-- Your task --
With both ends included, repeat exactly the lines of the entries below from the one containing "spoke.rotation.z = a;" down to the one containing "const strut = bar(name, thickness, BACK, FRONT);", and no others.

══ Extracted data

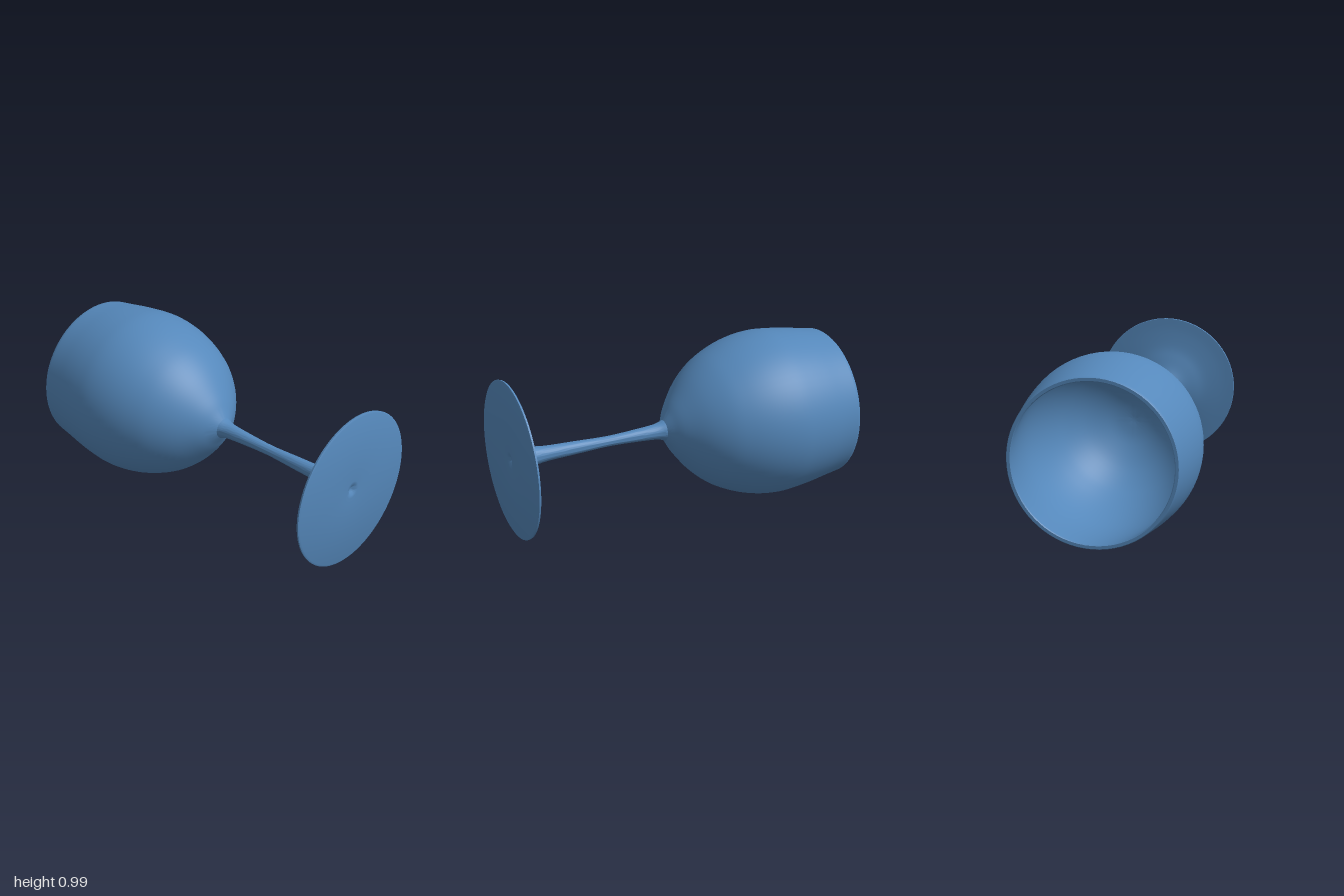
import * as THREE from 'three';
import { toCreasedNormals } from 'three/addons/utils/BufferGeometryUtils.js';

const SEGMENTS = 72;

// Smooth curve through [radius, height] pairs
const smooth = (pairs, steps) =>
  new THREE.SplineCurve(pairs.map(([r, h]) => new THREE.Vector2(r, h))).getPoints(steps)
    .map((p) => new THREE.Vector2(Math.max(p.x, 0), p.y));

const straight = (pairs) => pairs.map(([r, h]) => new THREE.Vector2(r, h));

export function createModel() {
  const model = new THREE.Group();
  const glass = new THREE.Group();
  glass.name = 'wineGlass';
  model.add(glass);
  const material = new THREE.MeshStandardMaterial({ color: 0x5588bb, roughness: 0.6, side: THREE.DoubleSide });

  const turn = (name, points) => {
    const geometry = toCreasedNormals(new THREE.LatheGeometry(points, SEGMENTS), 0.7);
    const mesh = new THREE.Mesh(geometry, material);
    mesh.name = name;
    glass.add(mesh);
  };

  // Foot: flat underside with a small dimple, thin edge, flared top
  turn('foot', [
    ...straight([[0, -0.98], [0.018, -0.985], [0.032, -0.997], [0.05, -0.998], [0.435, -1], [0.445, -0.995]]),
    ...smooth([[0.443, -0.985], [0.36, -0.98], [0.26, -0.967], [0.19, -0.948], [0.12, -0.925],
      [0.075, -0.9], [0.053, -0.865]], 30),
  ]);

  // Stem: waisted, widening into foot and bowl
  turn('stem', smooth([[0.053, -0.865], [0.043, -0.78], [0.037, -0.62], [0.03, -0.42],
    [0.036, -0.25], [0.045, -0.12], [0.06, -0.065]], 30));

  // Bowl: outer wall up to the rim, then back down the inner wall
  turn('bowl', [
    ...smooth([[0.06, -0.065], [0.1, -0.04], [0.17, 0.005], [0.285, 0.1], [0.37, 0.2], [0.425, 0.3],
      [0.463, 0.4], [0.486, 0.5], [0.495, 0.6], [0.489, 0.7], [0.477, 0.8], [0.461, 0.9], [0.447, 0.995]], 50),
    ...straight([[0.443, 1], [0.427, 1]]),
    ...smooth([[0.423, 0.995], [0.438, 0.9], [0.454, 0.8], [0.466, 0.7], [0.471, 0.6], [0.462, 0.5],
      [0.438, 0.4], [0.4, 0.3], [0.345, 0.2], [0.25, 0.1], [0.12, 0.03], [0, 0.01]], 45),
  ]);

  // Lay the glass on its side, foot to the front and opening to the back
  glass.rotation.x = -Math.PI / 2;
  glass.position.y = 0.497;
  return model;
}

════
══ Extracted data

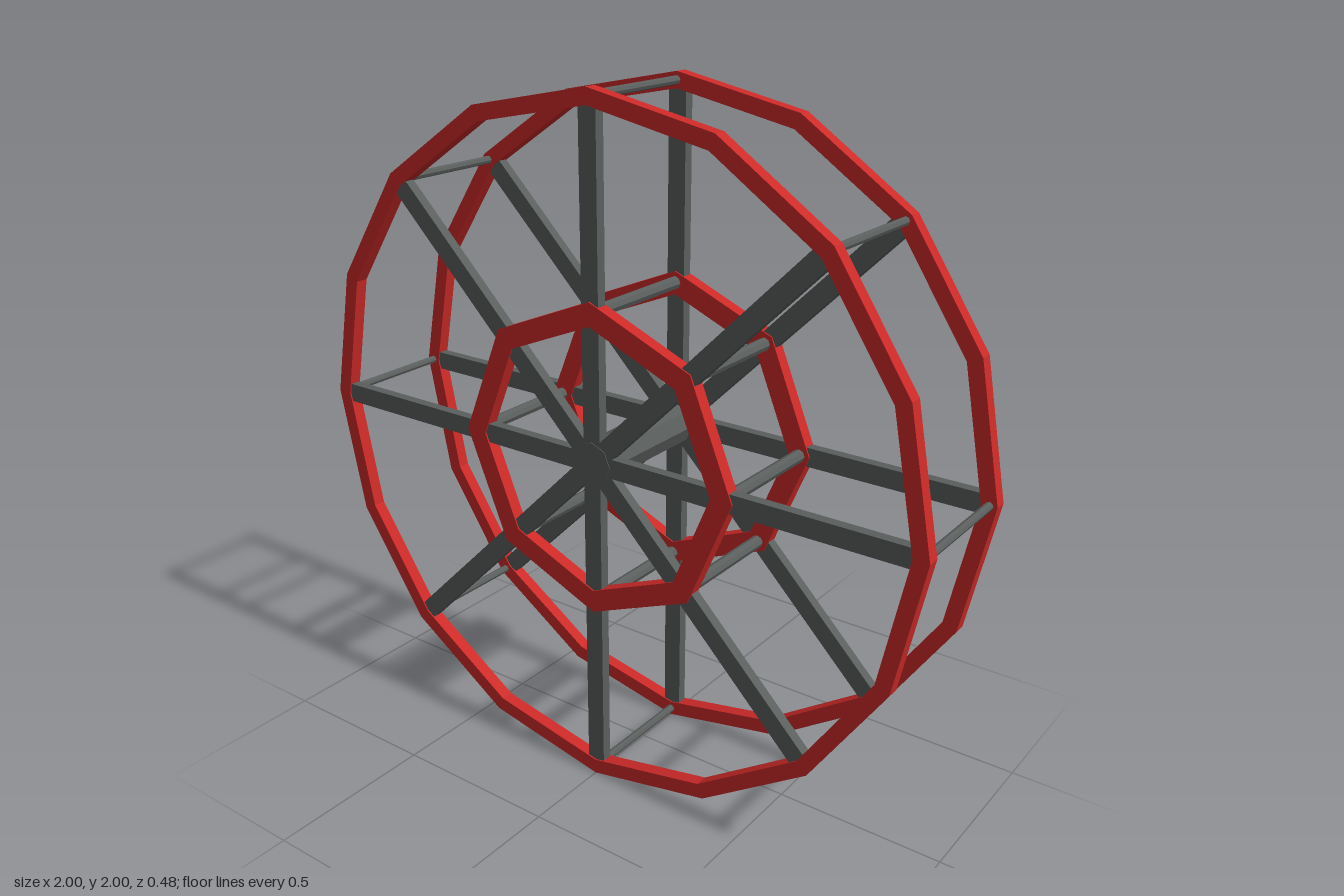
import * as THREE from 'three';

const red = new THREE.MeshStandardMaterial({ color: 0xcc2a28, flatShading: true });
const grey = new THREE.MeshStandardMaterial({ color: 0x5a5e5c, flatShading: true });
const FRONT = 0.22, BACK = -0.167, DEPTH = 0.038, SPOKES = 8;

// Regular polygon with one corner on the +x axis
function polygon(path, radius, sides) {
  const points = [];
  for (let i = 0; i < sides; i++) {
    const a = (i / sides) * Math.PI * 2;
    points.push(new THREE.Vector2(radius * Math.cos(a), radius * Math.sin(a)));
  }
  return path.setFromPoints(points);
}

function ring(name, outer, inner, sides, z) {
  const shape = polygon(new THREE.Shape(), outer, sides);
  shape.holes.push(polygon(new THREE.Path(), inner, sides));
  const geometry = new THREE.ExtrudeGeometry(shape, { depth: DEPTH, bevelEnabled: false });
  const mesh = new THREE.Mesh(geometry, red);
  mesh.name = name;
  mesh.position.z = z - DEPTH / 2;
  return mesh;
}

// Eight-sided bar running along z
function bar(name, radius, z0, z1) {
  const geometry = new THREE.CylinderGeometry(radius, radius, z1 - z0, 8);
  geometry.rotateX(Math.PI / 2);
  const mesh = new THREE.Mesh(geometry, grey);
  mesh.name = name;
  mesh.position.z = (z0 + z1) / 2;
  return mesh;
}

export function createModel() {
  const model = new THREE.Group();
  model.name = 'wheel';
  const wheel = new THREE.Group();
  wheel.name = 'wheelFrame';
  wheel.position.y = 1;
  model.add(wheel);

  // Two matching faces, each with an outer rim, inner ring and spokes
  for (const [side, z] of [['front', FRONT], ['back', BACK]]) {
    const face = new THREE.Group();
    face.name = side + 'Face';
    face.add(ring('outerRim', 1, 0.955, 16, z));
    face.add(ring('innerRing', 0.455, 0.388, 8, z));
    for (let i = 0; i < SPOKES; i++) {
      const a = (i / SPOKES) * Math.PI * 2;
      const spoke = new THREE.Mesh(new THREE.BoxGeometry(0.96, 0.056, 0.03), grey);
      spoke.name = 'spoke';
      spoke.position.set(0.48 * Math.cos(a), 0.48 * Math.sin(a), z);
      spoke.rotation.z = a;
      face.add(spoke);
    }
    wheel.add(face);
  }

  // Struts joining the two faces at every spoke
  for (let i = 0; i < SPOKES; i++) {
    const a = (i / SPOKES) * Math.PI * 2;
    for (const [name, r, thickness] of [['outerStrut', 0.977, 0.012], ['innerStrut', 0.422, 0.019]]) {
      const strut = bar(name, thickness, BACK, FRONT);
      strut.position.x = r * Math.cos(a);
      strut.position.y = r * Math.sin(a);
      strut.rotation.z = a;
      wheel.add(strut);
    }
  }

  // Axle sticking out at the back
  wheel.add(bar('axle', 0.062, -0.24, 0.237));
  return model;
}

════

-- Problem solution --
      spoke.rotation.z = a;
      face.add(spoke);
    }
    wheel.add(face);
  }

  // Struts joining the two faces at every spoke
  for (let i = 0; i < SPOKES; i++) {
    const a = (i / SPOKES) * Math.PI * 2;
    for (const [name, r, thickness] of [['outerStrut', 0.977, 0.012], ['innerStrut', 0.422, 0.019]]) {
      const strut = bar(name, thickness, BACK, FRONT);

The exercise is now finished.